[Rendered images with source text]
___

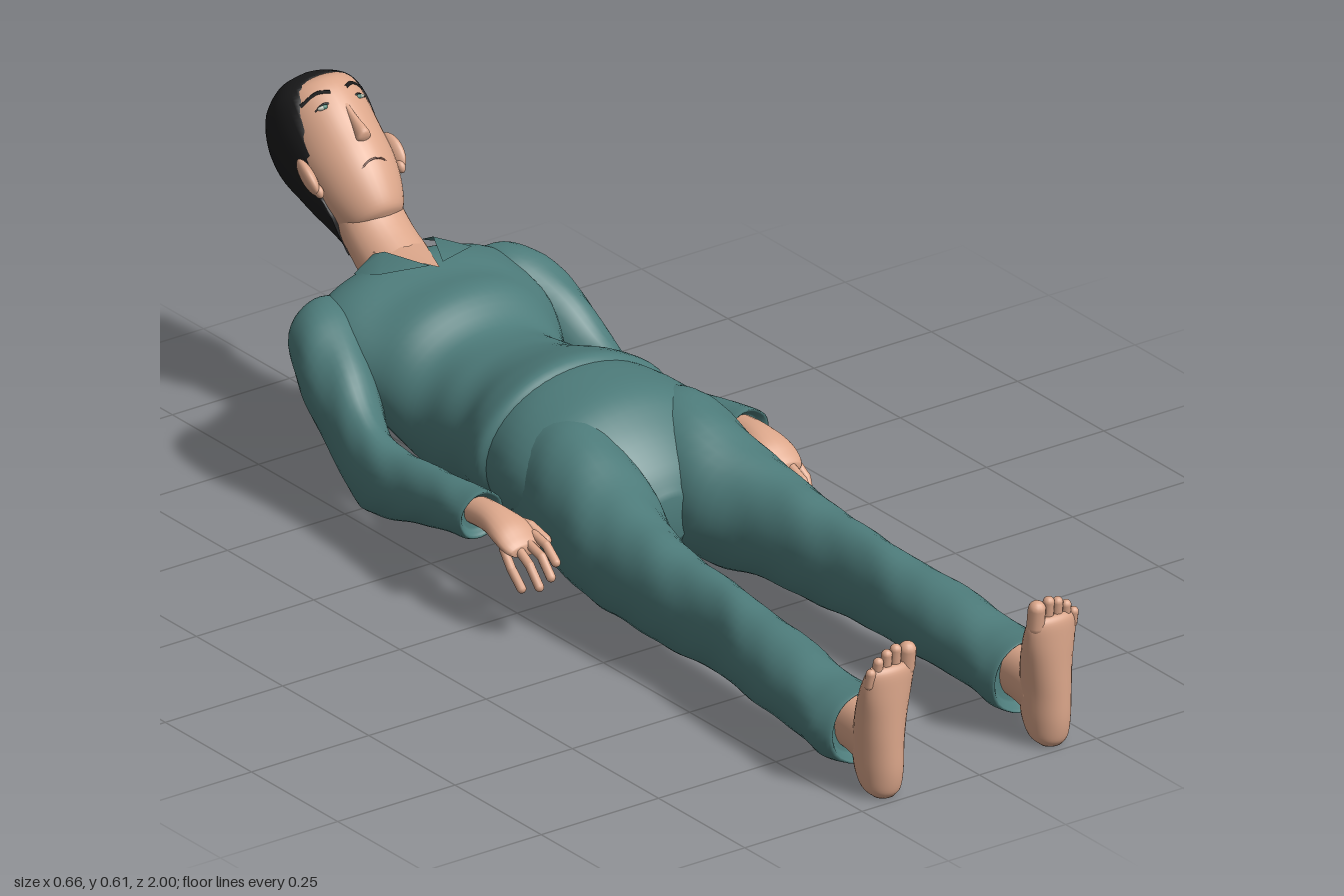
import * as THREE from 'three';

const mat = (name, color, side = THREE.FrontSide) => {
  const m = new THREE.MeshStandardMaterial({ color, side });
  m.name = name;
  return m;
};
const skin = mat('skin', 0xdba68a);
const cloth = mat('teal cloth', 0x4d7b7a, THREE.DoubleSide);
const hair = mat('black hair', 0x1b1b1c);
const lip = mat('lip line', 0x7d5548);
const eyeWhite = mat('eye white', 0xb9bdb0);
const iris = mat('green iris', 0x4b7d70);

function add(parent, name, geometry, material) {
  const mesh = new THREE.Mesh(geometry, material);
  mesh.name = name;
  parent.add(mesh);
  return mesh;
}

// Smooth closed loft. Sections are [t, cx, c, rx, r] in rising t;
// axis 'z' puts rings in the xy plane, axis 'y' in the xz plane.
function loft(sections, { axis = 'z', fold = 0, seg = 32, sub = 5, clamp } = {}) {
  const mid = new THREE.CatmullRomCurve3(sections.map(s => new THREE.Vector3(s[0], s[1], s[2])), false, 'catmullrom');
  const rad = new THREE.CatmullRomCurve3(sections.map(s => new THREE.Vector3(s[3], s[4], 0)), false, 'catmullrom');
  const rows = (sections.length - 1) * sub, pos = [], index = [];
  const put = (t, x, c) => axis === 'z' ? pos.push(x, c, t) : pos.push(x, t, c);
  for (let i = 0; i <= rows; i++) {
    const m = mid.getPoint(i / rows), r = rad.getPoint(i / rows);
    for (let j = 0; j < seg; j++) {
      const a = j / seg * Math.PI * 2;
      // soft diagonal cloth folds
      const k = 1 + fold * (Math.sin(m.x * 27 + 2.5 * Math.sin(a + 1)) + 0.6 * Math.sin(m.x * 55 - 3 * Math.cos(a * 2) + a));
      const x = m.y + Math.cos(a) * r.x * k;
      let c = m.z + (axis === 'z' ? 1 : -1) * Math.sin(a) * r.y * k;
      if (clamp) c = Math.min(c, clamp(m.x));
      put(m.x, x, c);
    }
  }
  for (let i = 0; i < rows; i++) for (let j = 0; j < seg; j++) {
    const a = i * seg + j, b = i * seg + (j + 1) % seg;
    index.push(a, b, a + seg, b, b + seg, a + seg);
  }
  const first = sections[0], last = sections.at(-1), n = pos.length / 3;
  put(first[0], first[1], first[2]);
  put(last[0], last[1], last[2]);
  for (let j = 0; j < seg; j++) {
    const k = (j + 1) % seg;
    index.push(n, k, j, n + 1, rows * seg + j, rows * seg + k);
  }
  return finish(pos, index);
}

function finish(pos, index) {
  const g = new THREE.BufferGeometry();
  g.setAttribute('position', new THREE.Float32BufferAttribute(pos, 3));
  g.setIndex(index);
  g.computeVertexNormals();
  return g;
}

// Rounded limb segments through a list of points
function digit(parent, name, points, radius) {
  const group = new THREE.Group();
  group.name = name;
  for (let i = 1; i < points.length; i++) {
    const a = new THREE.Vector3(...points[i - 1]), b = new THREE.Vector3(...points[i]);
    const d = b.clone().sub(a);
    const m = add(group, name + 'Segment', new THREE.CapsuleGeometry(radius, d.length(), 5, 12), skin);
    m.position.copy(a).add(b).multiplyScalar(0.5);
    m.quaternion.setFromUnitVectors(new THREE.Vector3(0, 1, 0), d.normalize());
  }
  parent.add(group);
}

function ball(parent, name, material, p, s) {
  const m = add(parent, name, new THREE.SphereGeometry(1, 20, 14), material);
  m.position.set(...p);
  m.scale.set(...s);
  return m;
}

function buildHead() {
  const head = new THREE.Group();
  head.name = 'head';
  // [height, front, back, half width] -> loft section
  const sec = ([u, f, b, w]) => [u, 0, (f + b) / 2, w, (f - b) / 2];
  add(head, 'skull', loft([
    [-0.16, 0.035, -0.05, 0.035], [-0.145, 0.056, -0.07, 0.056], [-0.1, 0.07, -0.085, 0.073],
    [-0.05, 0.076, -0.095, 0.081], [0, 0.074, -0.12, 0.085], [0.05, 0.072, -0.127, 0.086],
    [0.09, 0.064, -0.105, 0.081], [0.113, 0.045, -0.08, 0.067], [0.13, 0, -0.045, 0.03]
  ].map(sec), { axis: 'y', seg: 40 }), skin);

  // Hair shell cut off along the hairline
  const line = [[-0.18, -0.05], [-0.12, -0.012], [-0.06, 0], [0, 0.022], [0.05, 0.03], [0.085, 0.04], [0.15, 0.04]];
  const hairline = u => {
    let i = 1;
    while (i < line.length - 1 && u > line[i][0]) i++;
    const [a, b] = [line[i - 1], line[i]];
    return THREE.MathUtils.lerp(a[1], b[1], THREE.MathUtils.clamp((u - a[0]) / (b[0] - a[0]), 0, 1));
  };
  add(head, 'hair', loft([
    [-0.182, 0, -0.066, 0.05], [-0.13, 0.06, -0.085, 0.07], [-0.09, 0.07, -0.105, 0.08],
    [-0.05, 0.07, -0.125, 0.085], [0, 0.07, -0.145, 0.09], [0.05, 0.072, -0.141, 0.092],
    [0.09, 0.064, -0.116, 0.086], [0.113, 0.047, -0.088, 0.072], [0.132, 0.015, -0.05, 0.045], [0.138, 0, -0.035, 0.01]
  ].map(sec), { axis: 'y', seg: 48, fold: 0.005, clamp: hairline }), hair);

  add(head, 'nose', loft([
    [-0.03, 0, 0.068, 0.006, 0.005], [-0.024, 0, 0.073, 0.014, 0.012], [-0.014, 0, 0.073, 0.013, 0.018],
    [0.01, 0, 0.069, 0.009, 0.014], [0.04, 0, 0.064, 0.007, 0.01], [0.07, 0, 0.061, 0.009, 0.005]
  ], { axis: 'y', seg: 20 }), skin);
  const tube = (name, pts, r, m) => add(head, name,
    new THREE.TubeGeometry(new THREE.CatmullRomCurve3(pts.map(p => new THREE.Vector3(...p))), 16, r, 6), m);
  tube('mouth', [[-0.026, -0.073, 0.068], [-0.013, -0.066, 0.074], [0, -0.064, 0.0755], [0.013, -0.066, 0.074], [0.026, -0.073, 0.068]], 0.0018, lip);
  for (const s of [1, -1]) {
    ball(head, 'eyeWhite', eyeWhite, [s * 0.036, 0.053, 0.0585], [0.014, 0.0045, 0.006]);
    ball(head, 'iris', iris, [s * 0.036, 0.053, 0.0615], [0.006, 0.0045, 0.004]);
    tube('eyelid', [[s * 0.02, 0.052, 0.065], [s * 0.036, 0.058, 0.063], [s * 0.053, 0.052, 0.053]], 0.0018, hair);
    tube('eyebrow', [[s * 0.016, 0.074, 0.066], [s * 0.036, 0.081, 0.057], [s * 0.064, 0.073, 0.036]], 0.0038, hair);
    const ear = ball(head, 'ear', skin, [s * 0.09, -0.042, 0.002], [0.012, 0.037, 0.022]);
    ear.rotation.set(-0.15, s * 0.35, 0);
    ball(head, 'earLobe', skin, [s * 0.087, -0.073, 0.008], [0.008, 0.013, 0.01]);
  }
  head.position.set(0, 0.5, -0.855);
  head.rotation.x = -Math.PI / 4;
  return head;
}

// Arm, leg and foot of one side (s = 1 left, -1 right)
function buildSide(s) {
  const side = new THREE.Group();
  side.name = s > 0 ? 'leftLimbs' : 'rightLimbs';
  const flip = rows => rows.map(([t, x, ...rest]) => [t, s * x, ...rest]);

  // Sleeve, ending in a hollow cuff
  add(side, 'sleeve', loft(flip([
    [-0.675, 0.175, 0.29, 0.05, 0.035], [-0.645, 0.19, 0.272, 0.075, 0.065], [-0.58, 0.208, 0.238, 0.079, 0.09],
    [-0.5, 0.233, 0.182, 0.061, 0.092], [-0.43, 0.251, 0.13, 0.05, 0.085], [-0.38, 0.258, 0.12, 0.048, 0.073],
    [-0.3, 0.265, 0.128, 0.047, 0.06], [-0.2, 0.272, 0.147, 0.048, 0.052], [-0.12, 0.279, 0.163, 0.047, 0.047],
    [-0.06, 0.283, 0.172, 0.046, 0.043], [-0.075, 0.282, 0.172, 0.03, 0.028]
  ]), { fold: 0.025 }), cloth);
  add(side, 'palm', loft(flip([
    [-0.1, 0.28, 0.174, 0.027, 0.025], [-0.03, 0.28, 0.178, 0.03, 0.025], [0.02, 0.278, 0.169, 0.04, 0.023],
    [0.05, 0.278, 0.156, 0.039, 0.017], [0.065, 0.278, 0.15, 0.03, 0.01]
  ]), { seg: 20 }), skin);
  const fingers = [
    [[0.247, 0.165, 0.045], [0.247, 0.158, 0.08], [0.25, 0.138, 0.112]],
    [[0.267, 0.158, 0.055], [0.268, 0.148, 0.095], [0.27, 0.12, 0.125]],
    [[0.289, 0.154, 0.055], [0.291, 0.136, 0.092], [0.289, 0.104, 0.117]],
    [[0.309, 0.152, 0.042], [0.314, 0.128, 0.07], [0.307, 0.096, 0.09]]
  ];
  const mirror = pts => pts.map(([x, y, z]) => [s * x, y, z]);
  for (const f of fingers) digit(side, 'finger', mirror(f), 0.0085);
  digit(side, 'thumb', mirror([[0.262, 0.176, -0.015], [0.241, 0.172, 0.025], [0.234, 0.156, 0.06]]), 0.0105);

  // Trouser leg with a loose hollow hem
  add(side, 'trouserLeg', loft(flip([
    [-0.08, 0.11, 0.185, 0.095, 0.122], [0, 0.113, 0.176, 0.108, 0.13], [0.1, 0.122, 0.155, 0.104, 0.119],
    [0.2, 0.144, 0.138, 0.083, 0.1], [0.3, 0.153, 0.13, 0.07, 0.094], [0.4, 0.157, 0.127, 0.058, 0.087],
    [0.5, 0.158, 0.125, 0.054, 0.084], [0.6, 0.166, 0.12, 0.061, 0.079], [0.7, 0.172, 0.113, 0.069, 0.074],
    [0.8, 0.177, 0.104, 0.07, 0.068], [0.86, 0.178, 0.1, 0.078, 0.068], [0.898, 0.173, 0.1, 0.068, 0.067],
    [0.87, 0.174, 0.1, 0.048, 0.052]
  ]), { fold: 0.02 }), cloth);
  add(side, 'ankle', loft(flip([
    [0.82, 0.175, 0.1, 0.036, 0.045], [0.89, 0.176, 0.1, 0.038, 0.05], [0.95, 0.177, 0.09, 0.04, 0.06]
  ]), { seg: 24 }), skin);
  add(side, 'foot', loft(flip([
    [0, 0.178, 0.965, 0.02, 0.018], [0.015, 0.178, 0.957, 0.034, 0.036], [0.05, 0.178, 0.95, 0.04, 0.049],
    [0.1, 0.178, 0.95, 0.042, 0.049], [0.15, 0.176, 0.954, 0.046, 0.044], [0.2, 0.174, 0.964, 0.051, 0.033],
    [0.235, 0.172, 0.973, 0.05, 0.022], [0.25, 0.171, 0.975, 0.04, 0.013]
  ]), { axis: 'y', seg: 28 }), skin);
  for (const [x, y0, y1, r] of [[0.138, 0.235, 0.268, 0.016], [0.163, 0.24, 0.275, 0.0105], [0.182, 0.235, 0.27, 0.01],
    [0.2, 0.23, 0.26, 0.0095], [0.216, 0.22, 0.243, 0.009]])
    digit(side, 'toe', [[s * x, y0, 0.975], [s * x, y1, 0.979]], r);

  // Pointed collar flap lying on the chest
  const c = [[0.05, 0.366, -0.69], [0.108, 0.352, -0.668], [0.098, 0.372, -0.605], [0.014, 0.377, -0.575], [0.052, 0.384, -0.655]];
  add(side, 'collarFlap', finish(mirror(c).flat(),
    s > 0 ? [0, 4, 1, 4, 2, 1, 4, 3, 2] : [0, 1, 4, 4, 1, 2, 4, 2, 3]), cloth);
  return side;
}

export function createModel() {
  const model = new THREE.Group();
  model.name = 'recliningMan';

  // Jacket, sagging at the small of the back, and trouser seat
  add(model, 'jacket', loft([
    [-0.685, 0, 0.3, 0.1, 0.048], [-0.665, 0, 0.295, 0.185, 0.07], [-0.62, 0, 0.275, 0.222, 0.097],
    [-0.55, 0, 0.245, 0.218, 0.119], [-0.48, 0, 0.216, 0.195, 0.14], [-0.41, 0, 0.175, 0.175, 0.14],
    [-0.34, 0, 0.178, 0.171, 0.138], [-0.28, 0, 0.188, 0.178, 0.136], [-0.22, 0, 0.198, 0.2, 0.144],
    [-0.175, 0, 0.2, 0.213, 0.149], [-0.15, 0, 0.2, 0.2, 0.138]
  ], { fold: 0.011, seg: 56 }), cloth);
  add(model, 'trouserSeat', loft([
    [-0.25, 0, 0.2, 0.18, 0.12], [-0.15, 0, 0.2, 0.204, 0.142], [-0.05, 0, 0.195, 0.214, 0.138],
    [0.02, 0, 0.178, 0.195, 0.118], [0.08, 0, 0.16, 0.13, 0.08], [0.11, 0, 0.15, 0.05, 0.04]
  ], { fold: 0.006, seg: 48 }), cloth);

  // Neck, open throat and collar band
  add(model, 'neck', loft([
    [-0.83, 0, 0.42, 0.055, 0.06], [-0.77, 0, 0.39, 0.062, 0.068], [-0.7, 0, 0.335, 0.064, 0.068], [-0.6, 0, 0.28, 0.07, 0.07]
  ], { seg: 28 }), skin);
  add(model, 'throat', finish([-0.052, 0.37, -0.69, 0, 0.374, -0.565, 0.052, 0.37, -0.69, 0, 0.383, -0.65],
    [0, 1, 3, 3, 1, 2]), skin);
  const band = add(model, 'collarBand', new THREE.TorusGeometry(0.068, 0.013, 8, 32, 4.3), cloth);
  band.position.set(0, 0.308, -0.668);
  band.rotation.set(0.35, 0, Math.PI * 1.5 - 2.15);

  model.add(buildSide(1), buildSide(-1), buildHead());
  return model;
}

___

Using the records above, restate word for word the lines from the one with "const m = new" through the one with "const first = sections[0], last", both included.

  const m = new THREE.MeshStandardMaterial({ color, side });
  m.name = name;
  return m;
};
const skin = mat('skin', 0xdba68a);
const cloth = mat('teal cloth', 0x4d7b7a, THREE.DoubleSide);
const hair = mat('black hair', 0x1b1b1c);
const lip = mat('lip line', 0x7d5548);
const eyeWhite = mat('eye white', 0xb9bdb0);
const iris = mat('green iris', 0x4b7d70);

function add(parent, name, geometry, material) {
  const mesh = new THREE.Mesh(geometry, material);
  mesh.name = name;
  parent.add(mesh);
  return mesh;
}

// Smooth closed loft. Sections are [t, cx, c, rx, r] in rising t;
// axis 'z' puts rings in the xy plane, axis 'y' in the xz plane.
function loft(sections, { axis = 'z', fold = 0, seg = 32, sub = 5, clamp } = {}) {
  const mid = new THREE.CatmullRomCurve3(sections.map(s => new THREE.Vector3(s[0], s[1], s[2])), false, 'catmullrom');
  const rad = new THREE.CatmullRomCurve3(sections.map(s => new THREE.Vector3(s[3], s[4], 0)), false, 'catmullrom');
  const rows = (sections.length - 1) * sub, pos = [], index = [];
  const put = (t, x, c) => axis === 'z' ? pos.push(x, c, t) : pos.push(x, t, c);
  for (let i = 0; i <= rows; i++) {
    const m = mid.getPoint(i / rows), r = rad.getPoint(i / rows);
    for (let j = 0; j < seg; j++) {
      const a = j / seg * Math.PI * 2;
      // soft diagonal cloth folds
      const k = 1 + fold * (Math.sin(m.x * 27 + 2.5 * Math.sin(a + 1)) + 0.6 * Math.sin(m.x * 55 - 3 * Math.cos(a * 2) + a));
      const x = m.y + Math.cos(a) * r.x * k;
      let c = m.z + (axis === 'z' ? 1 : -1) * Math.sin(a) * r.y * k;
      if (clamp) c = Math.min(c, clamp(m.x));
      put(m.x, x, c);
    }
  }
  for (let i = 0; i < rows; i++) for (let j = 0; j < seg; j++) {
    const a = i * seg + j, b = i * seg + (j + 1) % seg;
    index.push(a, b, a + seg, b, b + seg, a + seg);
  }
  const first = sections[0], last = sections.at(-1), n = pos.length / 3;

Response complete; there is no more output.